The garden that’s celebrating 21 years of decorating its trees for Christmas

Twenty one years ago staff at Wakehurst Place, the country estate of the Royal Botanic Gardens, Kew, near Haywards Heath, came up with the suggestion of lighting up one of the trees in the garden for Christmas.

The bright idea took off in a big way and since then the Wakehurst Christmas tree has gone on to become a popular festive feature of the local landscape

Back in 1991 the first tree decorated was 30ft tall. It proved such a talking point that staff became more ambitious and later moved on to light a giant redwood tree, close to the sixteenth century Wakehurst mansion

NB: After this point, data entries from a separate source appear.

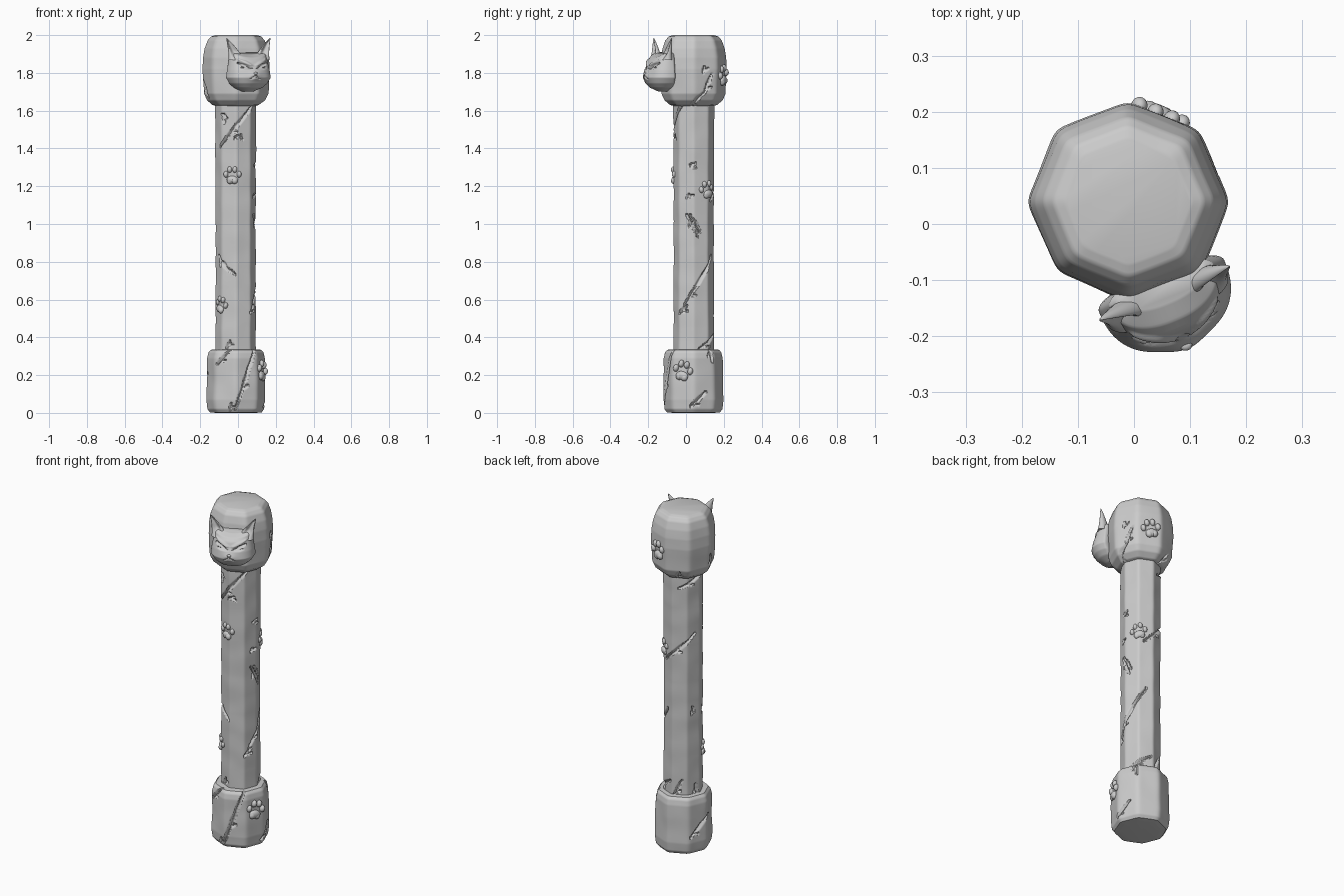
import bpy, bmesh, math, random
from mathutils import Vector, Matrix, noise

if "Cube" in bpy.data.objects:
    bpy.data.objects.remove(bpy.data.objects["Cube"])

random.seed(4)
CX, CY = -0.011, 0.04
rad = math.radians


def finish(name, me, angle=35):
    ob = bpy.data.objects.new(name, me)
    bpy.context.collection.objects.link(ob)
    bpy.ops.object.select_all(action='DESELECT')
    ob.select_set(True)
    bpy.context.view_layer.objects.active = ob
    bpy.ops.object.shade_smooth_by_angle(angle=rad(angle))
    return ob


def loft(name, rings, angle=35):
    """Skin a stack of closed rings and cap both ends."""
    n = len(rings[0])
    verts = [p for r in rings for p in r]
    faces = [(i * n + j, i * n + (j + 1) % n, (i + 1) * n + (j + 1) % n, (i + 1) * n + j)
             for i in range(len(rings) - 1) for j in range(n)]
    faces += [tuple(range(n))[::-1], tuple(range(len(verts) - n, len(verts)))]
    me = bpy.data.meshes.new(name)
    me.from_pydata(verts, [], faces)
    return finish(name, me, angle)


def ball(bm, mat):
    bmesh.ops.create_uvsphere(bm, u_segments=20, v_segments=12, radius=1, matrix=mat)


def ball_object(name, mats):
    bm = bmesh.new()
    for m in mats:
        ball(bm, m)
    me = bpy.data.meshes.new(name)
    bm.to_mesh(me)
    bm.free()
    return finish(name, me, 60)


def dent(x, y, grooves):
    """Depth at a surface point from tapered strokes (ax, ay, bx, by, width, depth)."""
    out = 0.0
    for ax, ay, bx, by, w, depth in grooves:
        if not (min(ax, bx) - w < x < max(ax, bx) + w and min(ay, by) - w < y < max(ay, by) + w):
            continue
        dx, dy = bx - ax, by - ay
        t = max(0, min(1, ((x - ax) * dx + (y - ay) * dy) / (dx * dx + dy * dy)))
        f = 1 - math.hypot(x - ax - t * dx, y - ay - t * dy) / (w * (1 - 0.55 * abs(2 * t - 1)))
        v = depth * min(1, f * 1.5) if f > 0 else 0
        out = v if abs(v) > abs(out) else out
    return out


def interp(rows, x):
    for a, b in zip(rows, rows[1:]):
        if x <= b[0]:
            t = (x - a[0]) / (b[0] - a[0])
            return [p + (q - p) * t for p, q in zip(a, b)]
    return list(rows[-1])


def carved(name, profile, R, cracks, step, soft, n=160):
    """Octagonal block with worn corners; cracks are (angle, z, angle, z), each with a small spur."""
    corners = [Vector((math.cos(rad(45 * k)), math.sin(rad(45 * k)))) * random.uniform(0.985, 1.025)
               for k in range(8)]
    m = n // 8
    ring = [corners[k].lerp(corners[(k + 1) % 8], j / m) for k in range(8) for j in range(m)]
    for _ in range(soft):
        ring = [(ring[i - 1] + ring[i] * 2 + ring[(i + 1) % n]) / 4 for i in range(n)]
    angs = [rad((math.degrees(math.atan2(p.y, p.x)) + 160) % 360 - 160) for p in ring]
    path = []
    for (r0, z0), (r1, z1) in zip(profile, profile[1:]):
        c = max(1, round(math.hypot(r1 - r0, z1 - z0) / step))
        path += [(r0 + (r1 - r0) * i / c, z0 + (z1 - z0) * i / c) for i in range(c)]
    path.append(profile[-1])
    strokes = []
    for a0, z0, a1, z1 in cracks:
        p, q = Vector((rad(a0) * R, z0)), Vector((rad(a1) * R, z1))
        strokes.append((*p, *q, .013, .013))
        at, side = p.lerp(q, random.uniform(.15, .4)), (q - p).normalized() * .025
        strokes.append((*at, at.x + side.y + side.x, at.y - side.x + side.y, .011, .01))
    rings = []
    for r, z in path:
        row = []
        for p, a in zip(ring, angs):
            q = Vector((p.x * R, p.y * R, z))
            wob = noise.noise(q * 25) * 0.006
            k = r - dent(a * R + wob, z + wob, strokes) + noise.noise(q * 9) * 0.003
            row.append((CX + p.x * k, CY + p.y * k, z))
        rings.append(row)
    return loft(name, rings)


# base block
carved("base_block",
       [(.11, 0), (.142, .003), (.155, .02), (.161, .07), (.157, .29), (.15, .32), (.138, .334), (.1, .337)],
       .16, [(-92, .02, -48, .34), (-130, .26, -100, .34), (-105, .01, -98, .05), (-8, .03, 26, .11),
             (38, .34, 43, .27), (139, .1, 185, .21)], .006, 8)

# shaft
carved("shaft", [(.108, .3), (.107, 1), (.11, 1.66)], .107,
       [(-143, 1.41, -25, 1.65), (-135, 1.58, -118, 1.56), (-93, 1.455, -75, 1.47),
        (-155, .83, -95, .73), (-22, 1.05, 14, .935), (-10, 1.05, 20, .96),
        (-44, .53, -20, .57), (-30, .57, 68, .83), (-14, 1.31, 4, 1.32), (-20, 1.14, -14, 1.16),
        (60, 1.12, 165, 1.29), (152, .85, 160, .82), (18, .34, 82, .41), (95, .33, 120, .42),
        (165, .39, 172, .33), (-120, .34, -108, .38), (110, 1.56, 185, 1.63)], .0055, 5)

# top block
carved("top_block",
       [(.095, 1.622), (.125, 1.63), (.155, 1.655), (.172, 1.69), (.18, 1.82), (.177, 1.88), (.168, 1.93),
        (.153, 1.972), (.135, 1.992), (.112, 2.0)],
       .178, [(-8, 1.62, 22, 1.7), (22, 1.7, 34, 1.79), (17, 1.8, 20, 1.83), (183, 1.76, 198, 1.67),
              (110, 1.63, 117, 1.68)], .006, 6)


# raised paw prints: main pad plus four toes following the octagon surface
def paw(name, ang, z, R, size, tilt):
    mats = []
    pads = [(0, -.02, .03, .02)]
    for s in (-1, 1):
        pads += [(s * .014, -.026, .016, .017), (s * .038, .008, .0125, .017), (s * .015, .033, .0125, .017)]
    c, s = math.cos(rad(tilt)), math.sin(rad(tilt))
    for u, v, ru, rv in pads:
        u, v = (u * c - v * s) * size, (u * s + v * c) * size
        a = rad(ang) + u / R
        r = R * math.cos(rad(22.5)) / math.cos(a % rad(45) - rad(22.5)) + .001
        mats.append(Matrix.Translation((CX + r * math.cos(a), CY + r * math.sin(a), z + v))
                    @ Matrix.Rotation(a, 4, 'Z') @ Matrix.Rotation(rad(tilt), 4, 'X')
                    @ Matrix.Diagonal((.014 * size, ru * size, rv * size, 1)))
    ball_object(name, mats)


paw("paw_shaft_front", -101, 1.255, .107, 1, 0)
paw("paw_shaft_left", -142, .57, .107, .95, -15)
paw("paw_shaft_back", 45, 1.18, .107, 1, 10)
paw("paw_base", -22.5, .22, .16, 1.15, -12)
paw("paw_top_back", 70, 1.785, .178, 1.15, 12)

# frame for the cat face, lying on the front right facet
FA = rad(-67.5)
N = Vector((math.cos(FA), math.sin(FA), 0))
U = Vector((-N.y, N.x, 0))
O = Vector((CX, CY, 0)) + N * .164


def place(u, n, z):
    return O + U * (u - .002) + N * n + Vector((0, 0, z))


# cat face: rows of z, half width, depth; marks are eyes, brows, mouth and whisker lines
shape = [(1.702, .03, .035), (1.722, .077, .077), (1.745, .103, .098), (1.775, .121, .11),
         (1.815, .116, .102), (1.87, .105, .08), (1.895, .1, .064), (1.918, .07, .03)]
half = [(.02, 1.822, .078, 1.852, .012, .014), (.024, 1.821, .07, 1.828, .008, .009),
        (.014, 1.84, .08, 1.874, .014, -.007), (0, 1.785, .026, 1.768, .008, .008)]
marks = half + [(-a, b, -c, d, w, h) for a, b, c, d, w, h in half]
rings = []
for i in range(65):
    z, hw, dp = interp(shape, 1.702 + .216 * i / 64)
    row = []
    for j in range(120):
        a = 2 * math.pi * j / 120
        c, s = math.cos(a), math.sin(a)
        u = hw * math.copysign(abs(c) ** .85, c)
        n = (dp if s > 0 else .03) * math.copysign(abs(s) ** .85, s)
        sag = .022 * max(0, (z - 1.86) / .058) * max(0, 1 - (u / .085) ** 2)
        if s > .15:
            n += .012 * math.exp(-((u / .035) ** 2 + ((z - 1.785) / .025) ** 2)) - dent(u, z, marks)
        row.append(place(u, n, z - sag))
    rings.append(row)
loft("cat_face", rings, 50)

# ears: outward leaning, hollow in front
for s, name in ((-1, "left_ear"), (1, "right_ear")):
    rings = []
    for i in range(17):
        t = i / 16
        w, d = .043 * (1 - t) ** .85 + .001, .03 * (1 - t) ** .8 + .001
        row = []
        for j in range(32):
            a = 2 * math.pi * j / 32
            n = d * math.sin(a)
            if n > 0:
                n -= 1.15 * d * math.sin(a) ** 4 * min(1, t * 2.5)
            row.append(place(s * (.073 + .052 * t ** 1.4) + w * math.cos(a), .022 + n - .01 * t, 1.868 + .117 * t))
        rings.append(row)
    loft(name, rings, 50)

# nose
ball_object("nose", [Matrix.Translation(place(0, .113, 1.797)) @ Matrix.Rotation(FA, 4, 'Z')
                     @ Matrix.Diagonal((.009, .011, .007, 1))])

The giant redwood now stands a towering 118ft (35 metres) high and is the largest Christmas tree in England. The tree is the centrepiece of Christmas festivities at Wakehurst and can be seen from miles around when it is lit up.

Decorating the tree with 1,800 Christmas lights is a day-long operation for expert tree climbers from Wakehurst’s conservation and woodland team, using ropes, specialist climbing gear and two high level platforms.

Rigging up the lights begins at first light and continues until dusk when there is a tense moment familiar to everyone decorating their tree at home – testing the lights to make sure they work.

People can enjoy the spectacle of the lights being officially turned on at the Big Switch On ceremony on Saturday December 1 at 6.15pm.

As part of the countdown to the switch on, a choir will be singing around the tree and there will be Christmas craft activities for children in Wakehurst’s Elizabethan mansion.

Iain Parkinson, Wakehurst’s Conservation and Woodland manager, said: “Christmas at Wakehurst just wouldn’t be Christmas without the giant tree – when we first lit a tree here 21 years ago, we never expected it would become so popular.

“Over the years it has become part of many people’s Christmas traditions, they come along to enjoy a winter walk in the gardens and see the tree lit up, and we are looking forward to welcoming regular and new visitors back again this year.”